10/12/17

7−1−27

Meteorology

(1) Automated “REMARKS.”

[a] Density Altitude.
[b] Variable Visibility.
[c] Variable Wind Direction.

(2) Manual Input “REMARKS.”

[a] Sky Condition.
[b] Visibility.
[c] Weather and Obstructions to Vision.
[d] Temperature.
[e] Dew Point.
[f] Wind; and
[g] Altimeter Setting.

EXAMPLE−

“Remarks ... density altitude, two thousand five hundred ...

visibility variable between one and two ... wind direction

variable between two four zero and three one zero ...

observer ceiling estimated two thousand broken ...

observer temperature two, dew point minus five.”

d. Automated Surface Observing System

(ASOS)/Automated Weather Sensor System

(AWSS). The ASOS/AWSS is the primary surface

weather observing system of the U.S. (See Key to

Decode an ASOS/AWSS (METAR) Observation,

FIG 7−1−7 and FIG 7−1−8.) The program to install

and operate these systems throughout the U.S. is a

joint effort of the NWS, the FAA and the Department

of Defense. AWSS is a follow−on program that

provides identical data as ASOS. ASOS/AWSS is

designed to support aviation operations and weather

forecast activities. The ASOS/AWSS will provide
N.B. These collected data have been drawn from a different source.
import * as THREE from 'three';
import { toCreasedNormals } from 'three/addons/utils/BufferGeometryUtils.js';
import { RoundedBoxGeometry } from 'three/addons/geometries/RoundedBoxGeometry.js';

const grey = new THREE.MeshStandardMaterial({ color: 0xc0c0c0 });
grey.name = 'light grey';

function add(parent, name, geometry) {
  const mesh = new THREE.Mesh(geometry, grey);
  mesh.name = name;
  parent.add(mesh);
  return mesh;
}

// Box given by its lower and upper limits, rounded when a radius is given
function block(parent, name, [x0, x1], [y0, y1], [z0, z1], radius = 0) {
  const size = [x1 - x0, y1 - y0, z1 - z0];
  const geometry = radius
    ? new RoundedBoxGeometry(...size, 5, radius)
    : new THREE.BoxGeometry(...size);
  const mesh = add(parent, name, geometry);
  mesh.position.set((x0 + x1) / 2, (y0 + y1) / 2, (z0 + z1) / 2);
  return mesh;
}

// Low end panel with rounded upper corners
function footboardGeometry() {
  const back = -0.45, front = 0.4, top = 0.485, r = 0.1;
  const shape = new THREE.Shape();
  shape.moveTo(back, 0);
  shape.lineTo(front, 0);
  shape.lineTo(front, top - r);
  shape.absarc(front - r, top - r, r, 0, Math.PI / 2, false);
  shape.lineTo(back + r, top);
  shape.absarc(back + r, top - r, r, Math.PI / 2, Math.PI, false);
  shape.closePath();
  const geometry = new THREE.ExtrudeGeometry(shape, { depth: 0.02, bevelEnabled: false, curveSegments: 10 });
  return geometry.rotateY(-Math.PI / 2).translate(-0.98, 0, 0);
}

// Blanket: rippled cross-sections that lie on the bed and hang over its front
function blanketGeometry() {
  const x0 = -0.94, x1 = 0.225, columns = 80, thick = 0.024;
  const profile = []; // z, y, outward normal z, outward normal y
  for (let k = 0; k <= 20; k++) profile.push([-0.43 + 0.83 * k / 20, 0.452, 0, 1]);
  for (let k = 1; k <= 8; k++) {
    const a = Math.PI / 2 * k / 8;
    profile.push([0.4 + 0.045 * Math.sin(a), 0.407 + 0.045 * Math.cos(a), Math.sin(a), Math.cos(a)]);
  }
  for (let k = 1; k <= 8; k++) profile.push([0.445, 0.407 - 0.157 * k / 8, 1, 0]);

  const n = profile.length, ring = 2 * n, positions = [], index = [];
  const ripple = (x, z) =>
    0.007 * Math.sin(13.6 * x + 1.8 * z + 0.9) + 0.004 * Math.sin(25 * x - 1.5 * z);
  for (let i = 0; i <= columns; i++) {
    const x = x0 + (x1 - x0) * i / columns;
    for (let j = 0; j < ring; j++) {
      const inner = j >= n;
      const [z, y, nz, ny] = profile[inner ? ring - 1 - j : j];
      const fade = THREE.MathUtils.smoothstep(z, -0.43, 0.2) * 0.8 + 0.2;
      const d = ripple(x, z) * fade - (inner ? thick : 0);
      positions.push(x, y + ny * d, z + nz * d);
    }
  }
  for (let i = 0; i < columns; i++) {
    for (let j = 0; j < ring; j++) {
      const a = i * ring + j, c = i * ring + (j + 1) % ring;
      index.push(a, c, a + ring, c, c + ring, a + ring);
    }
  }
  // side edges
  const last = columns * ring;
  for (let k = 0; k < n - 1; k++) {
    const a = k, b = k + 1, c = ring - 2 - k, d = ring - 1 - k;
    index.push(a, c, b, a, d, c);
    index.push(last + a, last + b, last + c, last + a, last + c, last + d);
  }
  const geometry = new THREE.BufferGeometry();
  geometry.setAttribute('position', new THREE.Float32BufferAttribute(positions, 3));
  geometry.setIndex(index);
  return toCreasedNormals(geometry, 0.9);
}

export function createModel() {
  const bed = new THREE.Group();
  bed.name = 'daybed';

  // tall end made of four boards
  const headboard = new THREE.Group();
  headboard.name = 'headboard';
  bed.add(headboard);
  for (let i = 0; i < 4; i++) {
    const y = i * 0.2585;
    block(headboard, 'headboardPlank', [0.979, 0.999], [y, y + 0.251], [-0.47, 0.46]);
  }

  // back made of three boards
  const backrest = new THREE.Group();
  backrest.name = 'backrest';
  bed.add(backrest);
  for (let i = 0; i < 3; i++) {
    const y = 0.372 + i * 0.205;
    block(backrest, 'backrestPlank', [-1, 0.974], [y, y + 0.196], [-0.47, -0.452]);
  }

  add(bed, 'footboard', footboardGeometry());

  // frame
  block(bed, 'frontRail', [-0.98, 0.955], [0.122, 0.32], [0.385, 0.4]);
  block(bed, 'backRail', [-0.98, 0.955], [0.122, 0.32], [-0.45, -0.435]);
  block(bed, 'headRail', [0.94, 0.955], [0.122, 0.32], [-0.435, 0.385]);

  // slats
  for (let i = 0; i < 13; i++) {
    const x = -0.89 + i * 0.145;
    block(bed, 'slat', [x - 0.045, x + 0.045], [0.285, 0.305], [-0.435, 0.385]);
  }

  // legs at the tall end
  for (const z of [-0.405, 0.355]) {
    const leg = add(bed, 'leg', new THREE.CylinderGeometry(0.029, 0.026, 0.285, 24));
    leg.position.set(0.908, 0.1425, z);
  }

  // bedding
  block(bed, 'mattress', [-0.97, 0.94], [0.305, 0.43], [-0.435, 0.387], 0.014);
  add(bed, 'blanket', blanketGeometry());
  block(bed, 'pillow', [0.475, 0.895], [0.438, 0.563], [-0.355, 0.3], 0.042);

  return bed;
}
continuous minute-by-minute observations and

perform the basic observing functions necessary to

generate an aviation routine weather report
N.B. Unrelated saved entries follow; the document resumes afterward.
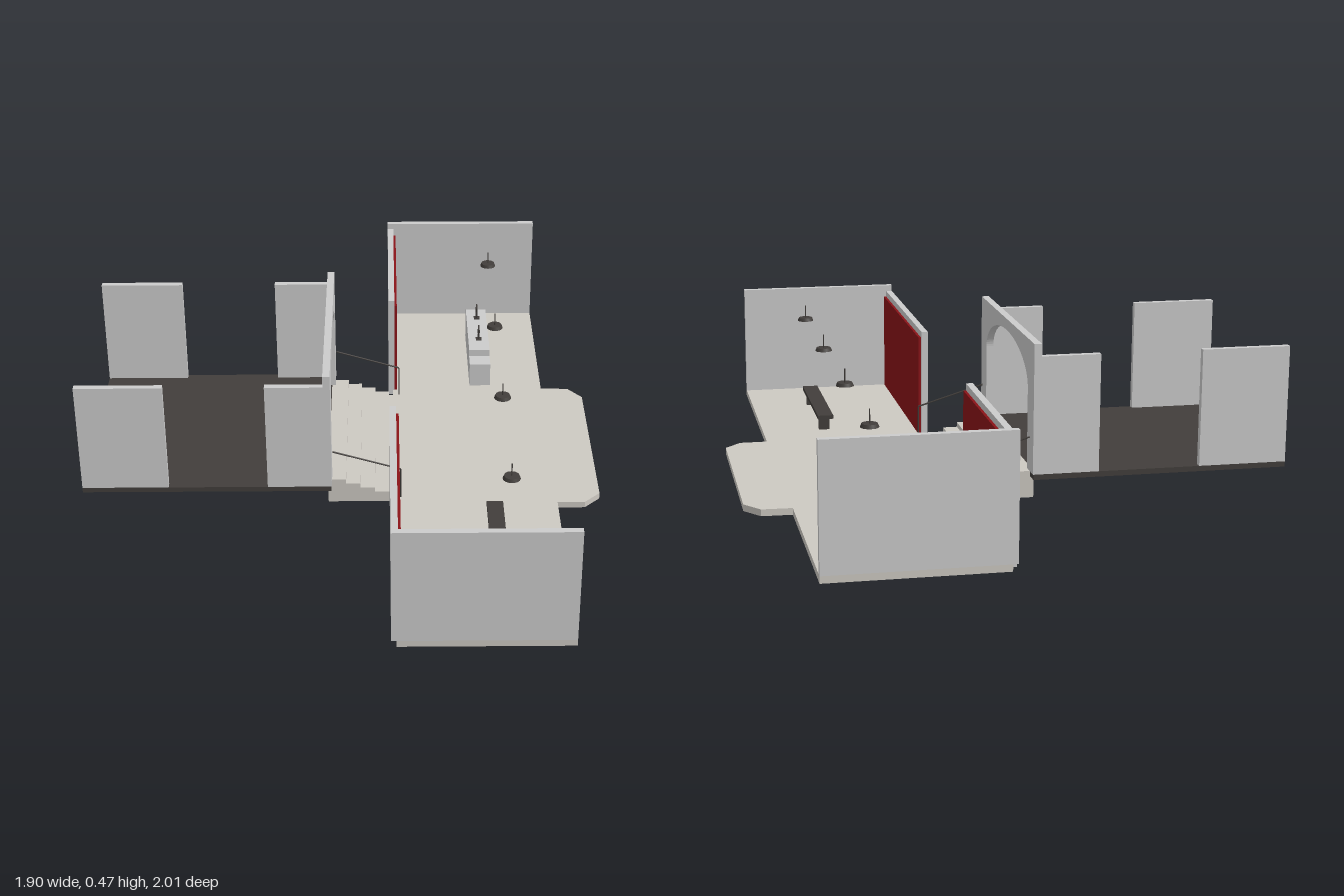
import * as THREE from 'three';

const grey = new THREE.MeshStandardMaterial({ color: 0xcccccc });
const stone = new THREE.MeshStandardMaterial({ color: 0xcdc9c2 });
const dark = new THREE.MeshStandardMaterial({ color: 0x423e3b });
const red = new THREE.MeshStandardMaterial({ color: 0x8a1318 });

export function createModel() {
  const model = new THREE.Group();
  model.name = 'foyer';
  // Everything is laid out square to the walls, then turned as one
  const plan = new THREE.Group();
  plan.name = 'plan';
  plan.rotation.y = -0.49;
  model.add(plan);

  const add = (name, geometry, material) => {
    const mesh = new THREE.Mesh(geometry, material);
    mesh.name = name;
    plan.add(mesh);
    return mesh;
  };
  // Box given by its limits on each axis
  const box = (name, [x0, x1], [y0, y1], [z0, z1], material = grey) => {
    const mesh = add(name, new THREE.BoxGeometry(x1 - x0, y1 - y0, z1 - z0), material);
    mesh.position.set((x0 + x1) / 2, (y0 + y1) / 2, (z0 + z1) / 2);
    return mesh;
  };
  // Thin round bar between two points
  const bar = (name, from, to, radius) => {
    const path = new THREE.LineCurve3(new THREE.Vector3(...from), new THREE.Vector3(...to));
    return add(name, new THREE.TubeGeometry(path, 1, radius, 6), dark);
  };

  // Foyer floor with the front bay and the tongue under the stairs
  const outline = [
    [-0.03, 0.88], [0.475, 0.88], [0.475, 0.177], [0.56, 0.177], [0.61, 0.127],
    [0.61, -0.475], [0.565, -0.532], [0.475, -0.535], [0.475, -1.118], [-0.03, -1.118],
    [-0.03, -0.495], [-0.235, -0.495], [-0.235, 0.135], [-0.03, 0.135],
  ].map(([x, z]) => new THREE.Vector2(x, z));
  const floor = new THREE.ExtrudeGeometry(new THREE.Shape(outline), { depth: 0.02, bevelEnabled: false });
  floor.rotateX(Math.PI / 2).translate(0, 0.02, 0);
  add('foyerFloor', floor, stone);

  // Foyer end walls, back walls and red wall panels
  box('frontEndWall', [-0.045, 0.475], [0.02, 0.38], [0.86, 0.88]);
  box('rearEndWall', [-0.045, 0.475], [0.02, 0.38], [-1.118, -1.098]);
  for (const [z0, z1] of [[0.165, 0.86], [-1.098, -0.53]]) {
    box('backWall', [-0.045, -0.025], [0.005, 0.36], [z0, z1]);
    box('redPanel', [-0.025, -0.017], [0.02, 0.34], [z0 + 0.012, z1 - 0.003], red);
  }

  // Stairs up to the raised room
  for (let i = 0; i < 4; i++) {
    const y = 0.02 + i * 0.015;
    box('step', [-0.235, -0.045 - i * 0.045], [y, y + 0.015], [-0.495, 0.135], stone);
  }

  // Raised room: dark floor and four short side walls
  box('raisedFloor', [-0.99, -0.225], [0.064, 0.08], [-0.535, 0.175], dark);
  for (const [z0, z1] of [[-0.535, -0.515], [0.155, 0.175]]) {
    box('sideWall', [-0.99, -0.725], [0.08, 0.43], [z0, z1]);
    box('sideWall', [-0.42, -0.245], [0.08, 0.43], [z0, z1]);
  }

  // Arched wall at the head of the stairs
  const arch = new THREE.Shape();
  arch.moveTo(0.175, 0.08);
  arch.lineTo(0.175, 0.467);
  arch.lineTo(-0.535, 0.467);
  arch.lineTo(-0.535, 0.08);
  arch.lineTo(-0.46, 0.08);
  arch.lineTo(-0.46, 0.32);
  arch.absellipse(-0.18, 0.32, 0.28, 0.113, Math.PI, 0, true);
  arch.lineTo(0.1, 0.08);
  const archGeometry = new THREE.ExtrudeGeometry(arch, { depth: 0.022, bevelEnabled: false, curveSegments: 24 });
  archGeometry.rotateY(-Math.PI / 2).translate(-0.223, 0, 0);
  add('archWall', archGeometry, grey);

  // Handrails, one each side of the stairs
  for (const z of [-0.502, 0.142]) {
    bar('handrail', [-0.22, 0.185, z], [-0.01, 0.122, z], 0.0025);
    bar('handrailPost', [-0.01, 0.122, z], [-0.01, 0.015, z], 0.0025);
  }

  // Bench
  box('benchSeat', [0.25, 0.3], [0.064, 0.076], [0.255, 0.66], dark);
  for (const z of [0.29, 0.615]) box('benchLeg', [0.258, 0.292], [0.02, 0.064], [z, z + 0.015], dark);

  // Reception desk with a low end and two screens
  box('desk', [0.232, 0.302], [0.02, 0.125], [-0.925, -0.62]);
  box('deskLowEnd', [0.232, 0.302], [0.02, 0.102], [-0.62, -0.56]);
  for (const z of [-0.698, -0.857]) {
    box('screenFoot', [0.258, 0.278], [0.125, 0.128], [z - 0.01, z + 0.01], dark);
    box('screenStand', [0.264, 0.269], [0.128, 0.145], [z - 0.003, z + 0.003], dark);
    box('screen', [0.265, 0.27], [0.14, 0.17], [z - 0.02, z + 0.02], dark);
  }

  // Row of hanging lamps
  for (let i = 0; i < 4; i++) {
    const z = 0.535 - i * 0.462;
    const lamp = add('lampShade', new THREE.CylinderGeometry(0.022, 0.026, 0.01, 24), dark);
    lamp.position.set(0.302, 0.339, z);
    bar('lampStem', [0.302, 0.34, z], [0.302, 0.385, z], 0.002);
  }

  return model;
}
(METAR) and other aviation weather information.

The information may be transmitted over a discrete

VHF radio frequency or the voice portion of a local

NAVAID. ASOS/AWSS transmissions on a discrete

VHF radio frequency are engineered to be receivable

to a maximum of 25 NM from the ASOS/AWSS site

and a maximum altitude of 10,000 feet AGL. At many

locations, ASOS/AWSS signals may be received on

the surface of the airport, but local conditions may

limit the maximum reception distance and/or altitude.

While the automated system and the human may

differ in their methods of data collection and

interpretation, both produce an observation quite

similar in form and content. For the “objective”

elements such as pressure, ambient temperature, dew

point temperature, wind, and precipitation accumula-

tion, both the automated system and the observer use

a fixed location and time-averaging technique. The

quantitative differences between the observer and the

automated observation of these elements are

negligible. For the “subjective” elements, however,

observers use a fixed time, spatial averaging

technique to describe the visual elements (sky

condition, visibility and present weather), while the

automated systems use a fixed location, time

averaging technique. Although this is a fundamental

change, the manual and automated techniques yield

remarkably similar results within the limits of their

respective capabilities.

1. System Description.

(a) The ASOS/AWSS at each airport location

consists of four main components:

(1) Individual weather sensors.
(2) Data collection and processing units.
(3) Peripherals and displays.

(b) The ASOS/AWSS sensors perform the

basic function of data acquisition. They continuously

sample and measure the ambient environment, derive

raw sensor data and make them available to the

collection and processing units.

2. Every ASOS/AWSS will contain the

following basic set of sensors:

(a) Cloud height indicator (one or possibly

three).

(b) Visibility sensor (one or possibly three).
(c) Precipitation identification sensor.
(d) Freezing rain sensor (at select sites).
(e) Pressure sensors (two sensors at small

airports; three sensors at large airports).

(f) Ambient temperature/Dew point tempera-

ture sensor.

(g) Anemometer (wind direction and speed

sensor).

(h) Rainfall accumulation sensor.
(i) Automated Lightning Detection and Re-

porting System (ALDARS) (excluding Alaska and

Pacific Island sites).